The Bush Administration has blocked an effort by California and other states to require higher emissions limits for cars and trucks to improve the air for their citizens. After waiting and hoping that federal courts would side with industry in litigation over the question, the Administration was forced to come up and oppose the environmental effort when the industry lost in court.
Sixteen states have joined in the California effort to do something about greenhouse gases to counter the efforts of the Bush Administration, which has opposed efforts both domestically and globally to deal with the growing environmental crisis.
This month, a federal district court has ruled against the auto industry’s attempt to stop California from requiring cleaner cars. The ruling of U.S. District Court Judge Anthony Ishii now puts pressure on the Bush Administration to either allow the important environmental measure to take effect or, once again, block an effort to combat greenhouse gases.
California has a unique status under the Clean Air Act — it can require more stringent requirements than other states (which are locked into a national standard on car emissions). Other states can then follow California. California wants to decrease tailpipe emissions from cars, trucks and sports utility vehicles — setting new standards in 2004. The industry sued to block or at least delay the process. They can be expected to launch an appeal in a further effort to delay the standards.
Notably, the Bush administration did nothing to support the state and would not discuss whether it would grant the needed waiver to allow the standards to take effect. The suspicion is that the Administration was hoping that a court would allow it to avoid the embarrassing prospect of again blocking major environmental reform. This forced California and other states to sue the agency in November to force the EPA to act.
The court rejected the industry’s argument that it was the federal government’s responsibility to establish one uniform fuel economy standard. For a comparison of federal and California standards, click here

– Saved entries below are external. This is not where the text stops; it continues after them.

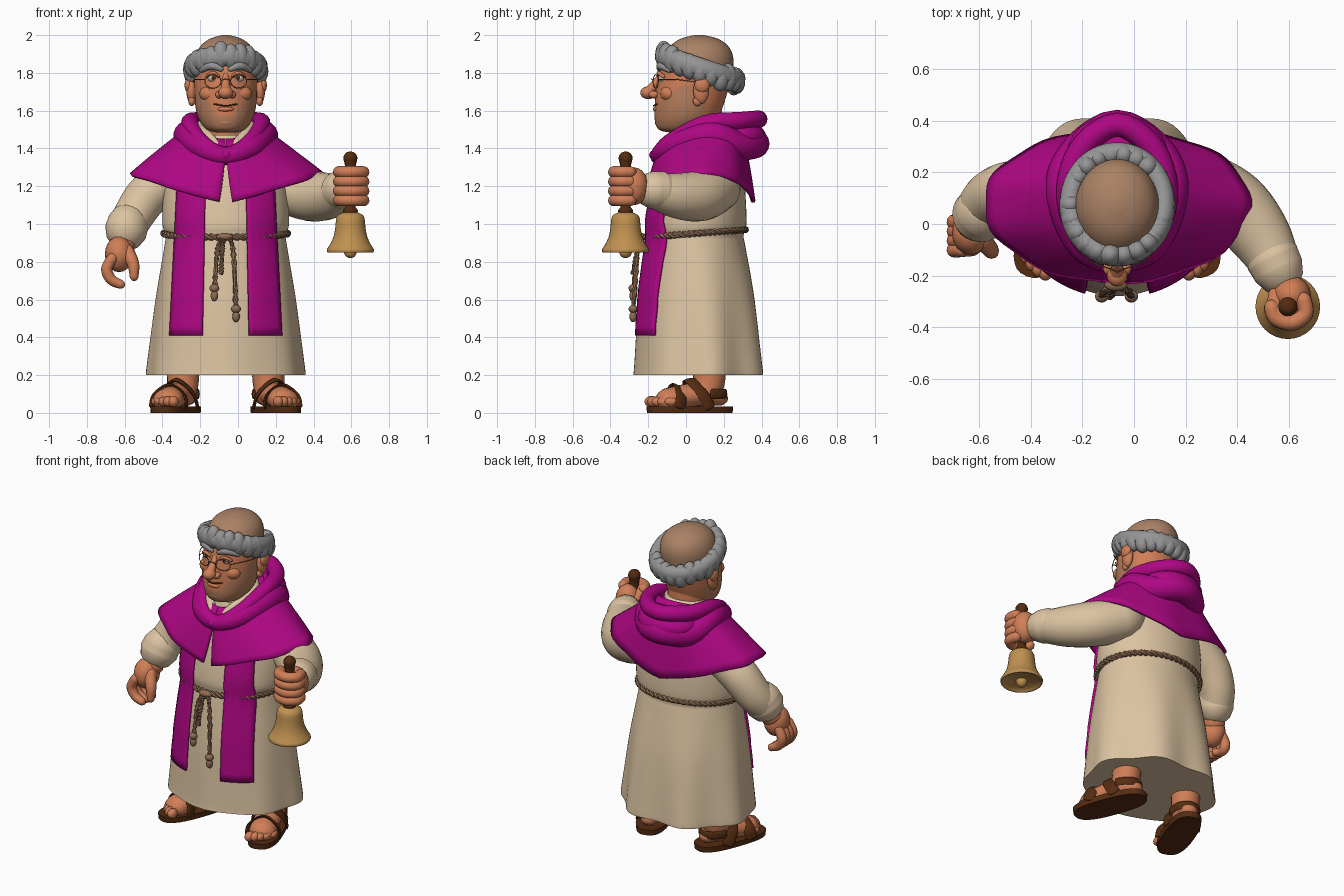
import bpy, bmesh, random
from math import sin, cos, pi, radians, sqrt
from mathutils import Vector, Matrix

random.seed(4)
if "Cube" in bpy.data.objects:
    bpy.data.objects.remove(bpy.data.objects["Cube"])
MID = -0.065  # body centre in x


def material(name, *rgb):
    m = bpy.data.materials.new(name)
    m.use_nodes = True
    m.diffuse_color = (*rgb, 1)
    m.node_tree.nodes["Principled BSDF"].inputs["Base Color"].default_value = (*rgb, 1)
    return m


skin = material("skin", .63, .21, .095)
shaved = material("shaved scalp", .4, .22, .13)
stubble = material("stubbled jaw", .47, .21, .11)
grey = material("grey hair", .3, .3, .3)
magenta = material("magenta cloth", .43, .002, .23)
cream = material("cream wool", .72, .55, .36)
hemp = material("rope", .27, .15, .085)
leather = material("dark leather", .09, .025, .006)
brass = material("brass", .52, .28, .08)
white = material("eye white", .7, .65, .55)
made = []


def finish(name, bm, mat):
    bmesh.ops.recalc_face_normals(bm, faces=bm.faces)
    me = bpy.data.meshes.new(name)
    bm.to_mesh(me)
    bm.free()
    me.materials.append(mat)
    ob = bpy.data.objects.new(name, me)
    bpy.context.collection.objects.link(ob)
    made.append(ob)
    return ob


def skin_rows(name, mat, rows, around=True, loop=False):
    """Bridge rows of points into one surface."""
    bm = bmesh.new()
    vs = [[bm.verts.new(p) for p in row] for row in rows]
    k = len(rows[0])
    pairs = list(zip(vs, vs[1:])) + ([(vs[-1], vs[0])] if loop else [])
    for a, b in pairs:
        for i in range(k if around else k - 1):
            j = (i + 1) % k
            bm.faces.new((a[i], a[j], b[j], b[i]))
    if around and not loop:
        bm.faces.new(vs[0])
        bm.faces.new(vs[-1])
    return finish(name, bm, mat)


def spline(pts, n, loop=False):
    """Catmull-Rom subdivision of points of any dimension."""
    k, out = len(pts), []
    for i in range(k if loop else k - 1):
        q = [pts[j % k] if loop else pts[min(max(j, 0), k - 1)] for j in range(i - 1, i + 3)]
        for s in range(n):
            t = s / n
            out.append(tuple(b + .5 * t * (c - a + t * (2 * a - 5 * b + 4 * c - d + t * (3 * (b - c) + d - a)))
                             for a, b, c, d in zip(*q)))
    return out if loop else out + [tuple(pts[-1])]


def loft(name, mat, rings, seg=32, n=4, mod=None, power=1, xf=None, cx=MID):
    """Stack elliptical rings (z, centre y, radius x, radius y)."""
    rows = []
    for z, cy, rx, ry in spline(rings, n):
        row = []
        for i in range(seg):
            a = 2 * pi * i / seg
            m = mod(a, z) if mod else 1
            c, s = [m * abs(v) ** power * (1 if v > 0 else -1) for v in (cos(a), sin(a))]
            p = (cx + rx * c, cy + ry * s, z)
            row.append(xf(p) if xf else p)
        rows.append(row)
    return skin_rows(name, mat, rows)


def frames(pts, loop, ref):
    out, k, n = [], len(pts), Vector(ref)
    for i, p in enumerate(pts):
        a, b = (pts[i - 1], pts[(i + 1) % k]) if loop else (pts[max(i - 1, 0)], pts[min(i + 1, k - 1)])
        t = (Vector(b[:3]) - Vector(a[:3])).normalized()
        n = (n - t * n.dot(t)).normalized()
        out.append((Vector(p[:3]), t, n, t.cross(n), p[3]))
    return out


def sweep(name, mat, pts, seg=12, n=5, loop=False, flat=1, ref=(.1, .2, 1), xf=None):
    """Tube along points (x, y, z, radius) with rounded ends."""
    if xf:
        pts = [(*xf(p[:3]), p[3]) for p in pts]
    fr = frames(spline(pts, n, loop), loop, ref)
    if not loop:
        def tips(f, sign):
            p, t, u, v, r = f
            return [(p + t * r * sign * flat * d, t, u, v, r * w) for d, w in ((.9, .35), (.5, .8))]
        fr = tips(fr[0], -1) + fr + tips(fr[-1], 1)[::-1]
    rows = [[p + r * (u * cos(2 * pi * i / seg) + v * flat * sin(2 * pi * i / seg)) for i in range(seg)]
            for p, t, u, v, r in fr]
    return skin_rows(name, mat, rows, loop=loop)


def balls(name, mat, spots, xf=None, seg=16):
    """Ellipsoids (centre, radii, optional z turn) in one mesh."""
    bm = bmesh.new()
    for loc, size, *turn in spots:
        m = Matrix.Translation(xf(loc) if xf else loc) @ Matrix.Rotation(turn[0] if turn else 0, 4, "Z")
        bmesh.ops.create_uvsphere(bm, u_segments=seg, v_segments=seg // 2 + 2, radius=1,
                                  matrix=m @ Matrix.Diagonal((*size, 1)))
    return finish(name, bm, mat)


def rope(name, pts, turns, loop=False):
    path = spline(pts, 8, loop)
    for k in range(2):
        strand = []
        for i, (p, t, u, v, r) in enumerate(frames(path, loop, (.1, 1, .2))):
            f = 2 * pi * turns * i / len(path) + pi * k
            strand.append((*(p + r * .5 * (u * cos(f) + v * sin(f))), r * .65))
        sweep(f"{name}_strand_{k + 1}", hemp, strand, seg=6, n=1, loop=loop)


# Robe with folds, deepest at the back hem
robe = [(.2, .07, .415, .345), (.26, .07, .41, .34), (.6, .06, .37, .31), (.88, .05, .325, .265),
        (.94, .05, .318, .255), (1, .055, .335, .265), (1.15, .065, .33, .25), (1.28, .075, .3, .225),
        (1.39, .07, .2, .17), (1.47, .065, .13, .135)]


def folds(a, z):
    return 1 - .055 * max(0, (.9 - z) / .7) * cos(7 * (a - pi / 2)) * (.6 + .4 * sin(a))


loft("robe", cream, robe, seg=84, n=5, mod=folds)
robe_fine = spline(robe, 12)


def robe_at(z):
    return min(robe_fine, key=lambda r: abs(r[0] - z))


sweep("robe_collar", cream, [(MID, -.12, 1.39, .022), (MID + .09, -.065, 1.46, .028), (MID + .135, .07, 1.52, .025),
                             (MID, .2, 1.54, .025), (MID - .135, .07, 1.52, .025), (MID - .09, -.065, 1.46, .028)], loop=True)

# Front panels follow the robe
for side, label in ((-1, "right"), (1, "left")):
    rows = []
    for j in range(17):
        z = .41 + .05 * j
        _, cy, rx, ry = robe_at(z)
        row = []
        for i in range(9):
            d = .125 - .015 * j / 16 + i / 8 * (.175 - .025 * j / 16)
            row.append((MID + side * d, cy - ry * sqrt(max(.05, 1 - (d / rx) ** 2)) - .025, z))
        rows.append(row)
    ob = skin_rows(label + "_front_panel", magenta, rows, around=False)
    ob.modifiers.new("thickness", "SOLIDIFY").thickness = .014

# Shoulder cape with a front slit
rows = []
for j in range(11):
    s = j / 10
    gap = .01 + .07 * max(0, s - .2)
    row = []
    for i in range(65):
        a = -pi / 2 + gap + (2 * pi - 2 * gap) * i / 64
        wave = 1 + .015 * s * cos(9 * a)
        x, y = (.16 + .355 * s) * cos(a) * wave, (.19 + .12 * s ** .7) * sin(a) * wave
        y *= 1 - .08 * max(0, sin(a))
        top, hem = 1.52 + .36 * y, 1.115 + .155 * abs(cos(a)) ** 1.2
        row.append((MID + x, .08 + y, top + (hem - top) * s ** 1.15))
    rows.append(row)
cape = skin_rows("cape", magenta, rows, around=False)
cape.modifiers.new("thickness", "SOLIDIFY").thickness = .018


# Lowered hood, two rolls around a sagging bag
def hood_roll(name, front, side, back, r):
    half = [(.66 * side[0], front[0] + .06, .6 * front[1] + .4 * side[2], r * .9), (*side, r * 1.1),
            (.75 * side[0], back[0] - .1, back[1] - .01, r * 1.15)]
    pts = [(MID, *front, r * .7)] + [(MID + x, y, z, q) for x, y, z, q in half] + [(MID, *back, r * 1.1)]
    pts += [(MID - x, y, z, q) for x, y, z, q in half[::-1]]
    sweep(name, magenta, pts, loop=True, seg=16)


hood_roll("hood_rim", (-.15, 1.375), (.19, .1, 1.53), (.385, 1.555), .042)
hood_roll("hood_fold", (-.14, 1.36), (.2, .12, 1.47), (.365, 1.425), .07)
balls("hood_bag", magenta, [((MID, .26, 1.46), (.2, .165, .095))], seg=24)
balls("hood_knot", magenta, [((MID, -.17, 1.365), (.03, .025, .025))])

# Rope belt with hanging ends
belt = []
_, cy, rx, ry = robe_at(.95)
for i in range(28):
    a = 2 * pi * i / 28
    belt.append((MID + (rx + .008) * cos(a), cy + (ry + .008) * sin(a), .95 + .02 * sin(a), .017))
rope("belt", belt, 30, loop=True)
for k, (x, end) in enumerate(((-.125, .64), (-.09, .74), (-.01, .53))):
    rope(f"rope_end_{k + 1}", [(-.07, -.235, .94, .015), (.7 * x - .02, -.255, .87, .015), (x, -.28, end, .015)], 7)
    if k != 1:
        balls(f"rope_knot_{k + 1}", hemp, [((x, -.28, end + .02), (.026, .024, .022)),
                                           ((x, -.28, end - .02), (.02, .02, .03))])
balls("belt_knot", hemp, [((-.07, -.235, .932), (.045, .025, .02))])

# Head and neck
head = loft("head", skin, [(1.485, -.03, .05, .06), (1.5, -.03, .1, .115), (1.55, 0, .14, .165), (1.62, .015, .16, .18),
                           (1.7, .03, .165, .19), (1.8, .05, .165, .195), (1.88, .065, .16, .185),
                           (1.94, .07, .135, .155), (1.98, .07, .085, .1), (2, .07, .02, .025)], seg=48, n=6)
head.data.materials.append(shaved)
head.data.materials.append(stubble)
for f in head.data.polygons:
    c = f.center
    if c.z > 1.85 - .33 * (c.y - .075):
        f.material_index = 1
    elif c.y < .1 and (c.z < 1.57 or c.z < 1.6 + (abs(c.x - MID) - .06) * 1.3):
        f.material_index = 2
loft("neck", skin, [(1.4, .08, .12, .12), (1.62, .07, .12, .12)])

# Fringe of swept hair clumps
clumps, band = [], []
for i in range(22):
    a = 2 * pi * i / 22
    x, y = MID + .18 * cos(a), .075 + .195 * sin(a)
    z = 1.825 - .33 * (y - .075)
    band.append((x, y, z, .055))
    drop = .012 * abs(cos(a))
    clumps.append(((x, y, z - drop + random.uniform(-.01, .01)), (.046, .045, random.uniform(.064, .076)), a + .4))
sweep("hair_band", grey, band, n=3, loop=True, flat=.8)
balls("hair_clumps", grey, clumps)

# Face
sweep("nose_bridge", skin, [(MID, -.13, 1.79, .018), (MID, -.165, 1.74, .022), (MID, -.195, 1.7, .032)])
balls("nose", skin, [((MID, -.2, 1.695), (.04, .042, .034)), ((MID + .035, -.17, 1.685), (.02, .028, .02)),
                     ((MID - .035, -.17, 1.685), (.02, .028, .02))])
balls("lower_lip", skin, [((MID, -.155, 1.608), (.045, .02, .014))])
balls("chin", stubble, [((MID, -.125, 1.54), (.06, .04, .035))])
sweep("mouth", leather, [(MID - .06, -.152, 1.635, .004), (MID, -.172, 1.626, .004), (MID + .06, -.152, 1.635, .004)])
for side, label in ((-1, "right"), (1, "left")):
    def at(p):
        return (MID + side * p[0], p[1], p[2])
    balls(label + "_cheek", skin, [((.08, -.09, 1.69), (.06, .048, .045))], at)
    balls(label + "_eye", white, [((.068, -.118, 1.775), (.028, .028, .024))], at)
    balls(label + "_pupil", leather, [((.066, -.138, 1.775), (.012, .011, .013))], at)
    sweep(label + "_eyelid", skin, [(.035, -.14, 1.78, .009), (.068, -.145, 1.8, .01), (.1, -.12, 1.78, .009)], xf=at)
    sweep(label + "_eyebrow", grey, [(.025, -.14, 1.82, .014), (.075, -.132, 1.838, .022), (.13, -.09, 1.815, .014)], xf=at)
    rim = [(.068 + .043 * cos(i * pi / 8), -.16 + .014 * cos(i * pi / 8), 1.755 + .036 * sin(i * pi / 8), .0025) for i in range(16)]
    sweep(label + "_lens_rim", hemp, rim, seg=6, n=1, loop=True, xf=at)
    sweep(label + "_glasses_arm", hemp, [(.111, -.146, 1.765, .0025), (.162, -.05, 1.765, .0025), (.172, .06, 1.75, .0025)],
          seg=6, xf=at)
    balls(label + "_ear", skin, [((.182, .08, 1.705), (.026, .042, .07)), ((.198, .085, 1.735), (.02, .04, .04)),
                                 ((.18, .06, 1.65), (.018, .024, .026))], at)
sweep("glasses_bridge", hemp, [(MID - .025, -.174, 1.76, .0025), (MID, -.185, 1.768, .0025), (MID + .025, -.174, 1.76, .0025)], seg=6)

# Sleeves with turned cuffs
sweep("right_sleeve", cream, [(-.33, .14, 1.26, .11), (-.47, .13, 1.16, .115), (-.55, .1, 1.05, .108), (-.59, .05, .97, .1)], seg=24)
sweep("right_cuff", cream, [(-.58, .055, 1.01, .112), (-.595, .035, .96, .115)], seg=24, flat=.95)
sweep("left_sleeve", cream, [(.22, .17, 1.2, .13), (.38, .08, 1.15, .135), (.49, -.05, 1.15, .12), (.56, -.18, 1.18, .09)], seg=24)
sweep("left_cuff", cream, [(.535, -.13, 1.175, .105), (.56, -.18, 1.18, .1)], seg=24)

# Relaxed right hand
sweep("right_wrist", skin, [(-.6, .03, .95, .06), (-.615, -.005, .88, .07)])
balls("right_palm", skin, [((-.63, -.035, .84), (.075, .085, .095))])
for i in range(4):
    y = -.1 + .036 * i
    sweep(f"right_finger_{i + 1}", skin, [(-.665, y, .82, .028), (-.695, y, .76, .03), (-.67, y, .705, .028), (-.62, y, .68, .024)])
sweep("right_thumb", skin, [(-.59, -.06, .86, .038), (-.555, -.1, .79, .032), (-.55, -.11, .72, .023)])

# Left hand gripping the bell
sweep("left_wrist", skin, [(.55, -.17, 1.18, .06), (.59, -.25, 1.19, .065)])
balls("left_palm", skin, [((.61, -.275, 1.2), (.075, .075, .1))])
for i in range(4):
    pts = [(.6 + .068 * cos(t), -.325 + .058 * sin(t), 1.125 + .05 * i, .031) for t in (.6, -.4, -1.4, -2.4, -3.2)]
    sweep(f"left_finger_{i + 1}", skin, pts)
sweep("left_thumb", skin, [(.55, -.27, 1.22, .03), (.545, -.33, 1.27, .028), (.58, -.37, 1.28, .022)])


def lathe(name, mat, profile, n):
    loft(name, mat, [(z, -.32, r, r) for z, r in profile], n=n, cx=.595)


lathe("bell_handle", leather, [(1.04, .025), (1.07, .04), (1.1, .025), (1.2, .03), (1.3, .028), (1.35, .037), (1.375, .025), (1.383, .008)], 4)
lathe("bell", brass, [(.862, .1), (.853, .112), (.85, .122), (.865, .125), (.885, .112), (.93, .09), (.98, .08),
                      (1.03, .075), (1.05, .062), (1.065, .03)], 2)
balls("clapper", brass, [((.595, -.32, .855), (.034, .034, .036))])

# Sandalled feet, mirrored and turned outward
for side, label in ((-1, "right"), (1, "left")):
    def foot(p):
        c, s = cos(.36), sin(.36)
        return (MID + side * (.265 + p[0] * c - p[1] * s), .02 + p[0] * s + p[1] * c, p[2])
    loft(label + "_sole", leather, [(0, 0, .095, .235), (.035, 0, .098, .238)], n=1, power=.75, xf=foot, cx=0)
    sweep(label + "_foot", skin, [(0, .17, .08, .055), (0, .08, .1, .075), (0, -.02, .09, .078), (0, -.13, .065, .08)],
          flat=.8, ref=(1, 0, 0), seg=20, xf=foot)
    sweep(label + "_ankle", skin, [(0, .09, .1, .08), (0, .11, .18, .085), (0, .11, .3, .09)], seg=20, xf=foot)
    toes = [((-.06 + .032 * i, -.195 + .008 * i * i / 2, .06), (.028 - .002 * i, .036, .03 - .002 * i)) for i in range(5)]
    balls(label + "_toes", skin, toes, foot)
    for k, (low, high, top) in enumerate(((-.09, -.07, .14), (.08, .0, .175))):
        strap = [(x, low + (high - low) * h, .03 + (top - .03) * h, .036)
                 for x, h in ((-.095, 0), (-.08, .55), (0, 1), (.08, .55), (.095, 0))]
        sweep(f"{label}_strap_{k + 1}", leather, strap, flat=.25, ref=(0, 1, 0), xf=foot)
    heel = [(.088 * cos(t), .09 + .11 * sin(t), .1, .026) for t in (0, pi / 4, pi / 2, 3 * pi / 4, pi)]
    sweep(label + "_heel_strap", leather, heel, flat=.3, ref=(0, 0, 1), xf=foot)

# Smooth shading with sharp edges kept
bpy.ops.object.select_all(action="DESELECT")
for ob in made:
    ob.select_set(True)
bpy.context.view_layer.objects.active = made[0]
bpy.ops.object.shade_smooth_by_angle(angle=radians(45))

With its denial, the Bush Administration has confirmed its dubious legacy as the biggest example of “industry capture” in history. The Administration has prevented meaningful reductions on both the international and domestic levels as international scientists have become increasingly alarmed at a global crisis. For years, Bush relied on his own dubious scientific knowledge to reject the conclusions of his own EPA experts in the area. Now, he seems eager to portray a willingness to act but no real action has occurred.
The great irony is that the national clean air act was created to force states to adopt uniform standards after state legislators routinely yielded to special interests. The California exception reflected a view that this was uniformity in the floor of the limits and that the act would allow “good” states to pursue more aggressive measures to deliver clean air to their citizens. The Administration is now using the law to force down the standard and resist cleaner air — the very opposite of the act’s stated purpose.
For the full story, click here